Cybersecurity is equally as crucial for small and growing businesses as it is for larger, more established enterprises. This is because cybercriminals can train advanced attacks designed for larger businesses on smaller enterprises’ relatively less mature cyberdefenses. Reputational and direct losses from cybercrime can stall growth for any startup. Securing the IT infrastructure of an organization can help position you for protected prosperity at scale.
The Best IT Infrastructure for Startups and Small Businesses
Startups and small businesses rely on many of the same IT infrastructure foundations as their larger counterparts:
- Security and management tools for maximizing visibility into and control over users and assets
- Threat, vulnerability, and risk management
- Incident response
As businesses grow and become more complex, these cybersecurity measures must scale so that the implemented protections match the IT infrastructure of an organization.
Inventory, Account, and Behavior Management for Startups
The first component of cybersecurity architecture implementation for startups is maximizing visibility and control. In particular, growing businesses need to monitor all IT assets—hardware and software—along with user activity. File integrity monitoring (FIM) or security information and event management (SIEM) tools assist with the former. Both functionalities emphasize monitoring individual resources and reporting on changes or events.
For the latter, companies may opt for an identity and access management (IAM) solution. An IAM program oversees individual users and governs their activity via strict authentication processes and authorizations. Authentication failures can trigger account lockouts and other, broader threat mitigation strategies. User authorizations are commonly configured according to roles (e.g., position title) or attributes (e.g., employment location).
On another level, visibility and control mechanisms for assets and users also need to ensure that all applicable legal or regulatory compliance requirements are being met or surpassed.
Threat, Vulnerability, and Risk Management for Startups
The next essential component of IT infrastructure for startups concerns risk management. In particular, companies need to account for risks and address them before they materialize into full-blown attacks or other cybersecurity incidents, which can devastate a growing company.
The most basic approach to risk is threat and vulnerability management. These programs seek to identify and mitigate all external threats, internal vulnerabilities, and other risk factors through passive scanning of all assets or accounts, similar to the FIM or SIEM tools touched on above.
Another, more active approach is managed detection and response (MDR), which includes:
- Detection – Systems constantly scanning for all possible threats and vulnerabilities, reporting on them as they appear, and setting response plans into action in real-time
- Response – Dedicated response protocols designed to minimize the spread of an attack, reduce the extent of short and long term loss, and ensure swift, full recovery
- Analysis – Deep investigative capabilities focused on uncovering root causes of vulnerabilities, threats, or attacks to then seek and eliminate them, company-wide

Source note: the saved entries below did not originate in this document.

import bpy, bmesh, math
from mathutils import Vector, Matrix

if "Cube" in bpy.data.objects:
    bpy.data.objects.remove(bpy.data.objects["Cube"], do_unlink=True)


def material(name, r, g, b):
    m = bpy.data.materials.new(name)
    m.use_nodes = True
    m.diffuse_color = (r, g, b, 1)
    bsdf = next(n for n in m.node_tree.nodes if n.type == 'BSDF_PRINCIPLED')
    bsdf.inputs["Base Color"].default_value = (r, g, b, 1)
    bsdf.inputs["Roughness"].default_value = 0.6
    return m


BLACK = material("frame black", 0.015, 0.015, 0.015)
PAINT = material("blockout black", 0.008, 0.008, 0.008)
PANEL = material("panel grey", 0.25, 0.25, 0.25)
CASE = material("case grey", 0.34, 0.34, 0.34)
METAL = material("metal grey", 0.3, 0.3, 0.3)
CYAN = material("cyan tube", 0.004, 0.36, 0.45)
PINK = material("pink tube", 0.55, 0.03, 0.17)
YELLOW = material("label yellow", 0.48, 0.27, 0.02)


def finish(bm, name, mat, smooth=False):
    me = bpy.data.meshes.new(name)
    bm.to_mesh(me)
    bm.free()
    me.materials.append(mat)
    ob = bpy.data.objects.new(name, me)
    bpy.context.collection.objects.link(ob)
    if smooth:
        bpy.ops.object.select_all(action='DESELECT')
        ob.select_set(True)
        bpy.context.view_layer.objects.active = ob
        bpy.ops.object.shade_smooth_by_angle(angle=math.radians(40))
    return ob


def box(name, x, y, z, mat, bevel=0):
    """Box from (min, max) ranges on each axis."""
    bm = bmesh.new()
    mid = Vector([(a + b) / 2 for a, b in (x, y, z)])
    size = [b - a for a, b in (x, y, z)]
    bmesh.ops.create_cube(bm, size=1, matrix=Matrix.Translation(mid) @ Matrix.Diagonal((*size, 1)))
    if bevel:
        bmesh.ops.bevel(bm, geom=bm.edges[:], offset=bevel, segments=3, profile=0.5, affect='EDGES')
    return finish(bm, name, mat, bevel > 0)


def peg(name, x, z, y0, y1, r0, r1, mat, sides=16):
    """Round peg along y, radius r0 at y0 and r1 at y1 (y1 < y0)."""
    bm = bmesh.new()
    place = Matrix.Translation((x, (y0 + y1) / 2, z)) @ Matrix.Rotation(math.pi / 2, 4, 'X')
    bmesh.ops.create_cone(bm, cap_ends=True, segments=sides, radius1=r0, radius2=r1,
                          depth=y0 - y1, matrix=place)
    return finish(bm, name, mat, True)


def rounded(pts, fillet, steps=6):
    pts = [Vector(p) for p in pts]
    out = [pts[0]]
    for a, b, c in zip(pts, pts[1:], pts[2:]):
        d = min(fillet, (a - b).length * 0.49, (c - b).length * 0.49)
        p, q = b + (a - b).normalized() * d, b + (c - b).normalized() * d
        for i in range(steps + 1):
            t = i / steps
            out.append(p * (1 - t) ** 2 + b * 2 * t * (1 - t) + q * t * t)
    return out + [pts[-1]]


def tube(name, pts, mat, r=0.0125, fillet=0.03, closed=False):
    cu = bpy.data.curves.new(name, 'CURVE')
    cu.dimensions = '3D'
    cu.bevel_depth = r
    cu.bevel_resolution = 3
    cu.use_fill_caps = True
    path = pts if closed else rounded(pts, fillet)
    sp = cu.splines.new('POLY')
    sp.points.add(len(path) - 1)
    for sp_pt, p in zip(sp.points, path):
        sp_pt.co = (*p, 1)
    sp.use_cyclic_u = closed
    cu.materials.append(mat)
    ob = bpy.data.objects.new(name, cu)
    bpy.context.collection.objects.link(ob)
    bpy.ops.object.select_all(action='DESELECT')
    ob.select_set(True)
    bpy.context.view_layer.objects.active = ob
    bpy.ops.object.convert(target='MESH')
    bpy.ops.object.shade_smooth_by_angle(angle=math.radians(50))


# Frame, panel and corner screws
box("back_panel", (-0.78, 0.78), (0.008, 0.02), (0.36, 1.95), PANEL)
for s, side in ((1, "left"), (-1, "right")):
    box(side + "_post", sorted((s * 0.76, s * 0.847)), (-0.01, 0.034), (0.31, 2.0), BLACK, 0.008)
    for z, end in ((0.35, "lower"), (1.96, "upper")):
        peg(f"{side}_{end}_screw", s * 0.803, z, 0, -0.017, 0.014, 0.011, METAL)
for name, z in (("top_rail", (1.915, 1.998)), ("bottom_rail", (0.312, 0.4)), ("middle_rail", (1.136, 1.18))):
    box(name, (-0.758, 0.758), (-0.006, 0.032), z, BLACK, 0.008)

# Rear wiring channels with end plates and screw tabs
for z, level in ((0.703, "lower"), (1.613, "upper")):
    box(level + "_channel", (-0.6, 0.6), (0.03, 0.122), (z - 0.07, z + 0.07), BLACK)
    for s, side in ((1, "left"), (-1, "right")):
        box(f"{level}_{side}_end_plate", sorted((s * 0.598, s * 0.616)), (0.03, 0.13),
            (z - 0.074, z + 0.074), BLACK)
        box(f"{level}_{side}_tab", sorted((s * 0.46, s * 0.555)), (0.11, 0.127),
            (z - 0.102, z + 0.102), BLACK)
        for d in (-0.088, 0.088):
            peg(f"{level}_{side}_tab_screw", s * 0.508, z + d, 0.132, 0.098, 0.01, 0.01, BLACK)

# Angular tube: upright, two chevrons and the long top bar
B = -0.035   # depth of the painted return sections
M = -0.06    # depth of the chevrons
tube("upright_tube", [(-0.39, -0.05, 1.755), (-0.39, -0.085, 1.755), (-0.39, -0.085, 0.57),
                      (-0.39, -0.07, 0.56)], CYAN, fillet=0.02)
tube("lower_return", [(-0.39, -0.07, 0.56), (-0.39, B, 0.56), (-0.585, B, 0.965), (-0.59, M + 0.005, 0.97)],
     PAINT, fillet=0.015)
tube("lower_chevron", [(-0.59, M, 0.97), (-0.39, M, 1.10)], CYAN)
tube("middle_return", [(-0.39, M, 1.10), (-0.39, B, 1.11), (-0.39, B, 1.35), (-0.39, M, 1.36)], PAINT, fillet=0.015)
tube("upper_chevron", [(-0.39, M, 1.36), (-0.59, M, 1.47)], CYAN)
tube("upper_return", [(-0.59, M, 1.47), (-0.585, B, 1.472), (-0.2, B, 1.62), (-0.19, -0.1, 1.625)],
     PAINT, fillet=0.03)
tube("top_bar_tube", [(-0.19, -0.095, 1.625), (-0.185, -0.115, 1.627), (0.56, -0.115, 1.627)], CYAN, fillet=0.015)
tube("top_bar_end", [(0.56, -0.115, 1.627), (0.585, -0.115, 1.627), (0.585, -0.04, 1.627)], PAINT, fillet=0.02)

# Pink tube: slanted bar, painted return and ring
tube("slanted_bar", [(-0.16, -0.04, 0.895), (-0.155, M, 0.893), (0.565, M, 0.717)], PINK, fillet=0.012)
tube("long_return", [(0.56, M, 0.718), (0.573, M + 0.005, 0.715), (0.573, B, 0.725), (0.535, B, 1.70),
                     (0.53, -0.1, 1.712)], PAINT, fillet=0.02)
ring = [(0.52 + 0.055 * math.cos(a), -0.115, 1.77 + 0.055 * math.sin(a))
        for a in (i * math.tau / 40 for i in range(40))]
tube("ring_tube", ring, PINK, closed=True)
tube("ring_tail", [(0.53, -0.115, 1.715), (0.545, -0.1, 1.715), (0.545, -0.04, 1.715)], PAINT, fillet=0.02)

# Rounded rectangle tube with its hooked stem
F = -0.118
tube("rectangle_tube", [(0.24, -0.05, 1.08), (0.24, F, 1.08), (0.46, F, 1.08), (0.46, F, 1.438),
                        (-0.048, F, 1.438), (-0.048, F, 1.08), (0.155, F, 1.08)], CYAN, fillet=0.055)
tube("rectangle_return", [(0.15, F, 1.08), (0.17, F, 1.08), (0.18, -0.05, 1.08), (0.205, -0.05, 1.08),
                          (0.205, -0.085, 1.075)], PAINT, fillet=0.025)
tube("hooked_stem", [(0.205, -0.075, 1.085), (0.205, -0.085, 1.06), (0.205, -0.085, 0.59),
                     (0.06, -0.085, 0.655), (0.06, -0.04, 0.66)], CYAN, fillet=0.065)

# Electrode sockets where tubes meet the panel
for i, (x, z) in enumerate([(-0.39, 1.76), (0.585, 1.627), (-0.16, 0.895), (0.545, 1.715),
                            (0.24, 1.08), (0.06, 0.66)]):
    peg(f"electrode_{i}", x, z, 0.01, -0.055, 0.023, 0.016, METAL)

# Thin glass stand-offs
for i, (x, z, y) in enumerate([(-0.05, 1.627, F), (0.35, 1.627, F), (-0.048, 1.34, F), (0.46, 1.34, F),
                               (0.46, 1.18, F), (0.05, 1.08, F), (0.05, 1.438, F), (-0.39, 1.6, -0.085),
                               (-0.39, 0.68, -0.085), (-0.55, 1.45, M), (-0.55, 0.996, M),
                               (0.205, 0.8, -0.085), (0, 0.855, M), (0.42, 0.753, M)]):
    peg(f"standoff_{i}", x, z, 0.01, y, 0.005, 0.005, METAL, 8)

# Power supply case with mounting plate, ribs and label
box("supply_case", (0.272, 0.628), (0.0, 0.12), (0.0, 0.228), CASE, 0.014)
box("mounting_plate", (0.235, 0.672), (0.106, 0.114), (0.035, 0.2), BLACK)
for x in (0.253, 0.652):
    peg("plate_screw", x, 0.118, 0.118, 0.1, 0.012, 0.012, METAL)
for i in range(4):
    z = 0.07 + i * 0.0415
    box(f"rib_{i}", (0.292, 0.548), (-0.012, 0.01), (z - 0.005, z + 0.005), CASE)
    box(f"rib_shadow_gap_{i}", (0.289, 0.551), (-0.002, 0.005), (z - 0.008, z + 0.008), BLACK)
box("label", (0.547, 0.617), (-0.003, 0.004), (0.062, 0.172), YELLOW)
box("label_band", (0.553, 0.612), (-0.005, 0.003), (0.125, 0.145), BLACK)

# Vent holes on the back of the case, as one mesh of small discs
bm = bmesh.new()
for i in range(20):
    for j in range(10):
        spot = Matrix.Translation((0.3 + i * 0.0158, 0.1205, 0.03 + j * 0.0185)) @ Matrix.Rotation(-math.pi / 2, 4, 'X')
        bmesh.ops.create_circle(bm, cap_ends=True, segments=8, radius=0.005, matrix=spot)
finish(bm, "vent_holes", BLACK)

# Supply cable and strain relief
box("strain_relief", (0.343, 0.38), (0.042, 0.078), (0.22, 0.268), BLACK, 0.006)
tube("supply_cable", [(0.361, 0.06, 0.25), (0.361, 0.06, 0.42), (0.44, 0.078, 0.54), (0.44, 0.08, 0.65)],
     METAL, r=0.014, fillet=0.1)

- Compliance – Continuous monitoring for any threats involving potential compliance infractions, such as lapses in required updates or improper data access procedures
Whatever methods a company chooses, it is critical to minimize the number and severity of cybersecurity events. However, it is never possible to completely eliminate risks.
Incident Response and Management for Startups
Finally, the last essential component all growing companies need to consider for their IT infrastructure is incident response and, more broadly, incident management. Attacks, leaks, breaches, and other cybersecurity events are bound to happen, no matter how secure a company is. Therefore, predefined plans must be established and documented for managing these incidents when they occur, including:
- Identification – Incidents need to be detected and identified as soon as they occur; this includes distinguishing between irregularities and anomalies and actual cyberattacks.
- Inventory – Upon identification, incidents must be logged and immediately indexed against all existing threat and risk intelligence from past events and external sources.
- Investigation – Once properly identified and logged, incidents must be investigated, leading to a diagnosis that will inform the initial notifications and mitigation strategizing.
- Assignment – When diagnosis is complete and a strategy is developed, it needs to be deployed—resources and personnel must be assigned, then escalated (if necessary).
- Resolution – Mitigation will continue until the incident reaches a state of complete resolution, with no traces of the attack left save those needed for evidence.
- Continuity – Finally, companies must strategize for long-term business continuity and customer satisfaction, including working with customers to avoid reputational damage.
One way to prepare all stakeholders for incident response is to conduct regular live-action training sessions, such as tabletop exercises. These provide a low-stakes environment to work through high-stakes protocols to prepare staff to respond appropriately to an actual event.
Why the IT Infrastructure of an Organization Matters
Growing companies need to ensure their physical and digital assets are safe from cybercrime and compliant with any applicable regulations. The most essential IT infrastructure for small businesses and startups alike includes mechanisms for visibility over all assets and individuals, monitoring for and dealing with risks before they turn into incidents, and recovering from events that do occur.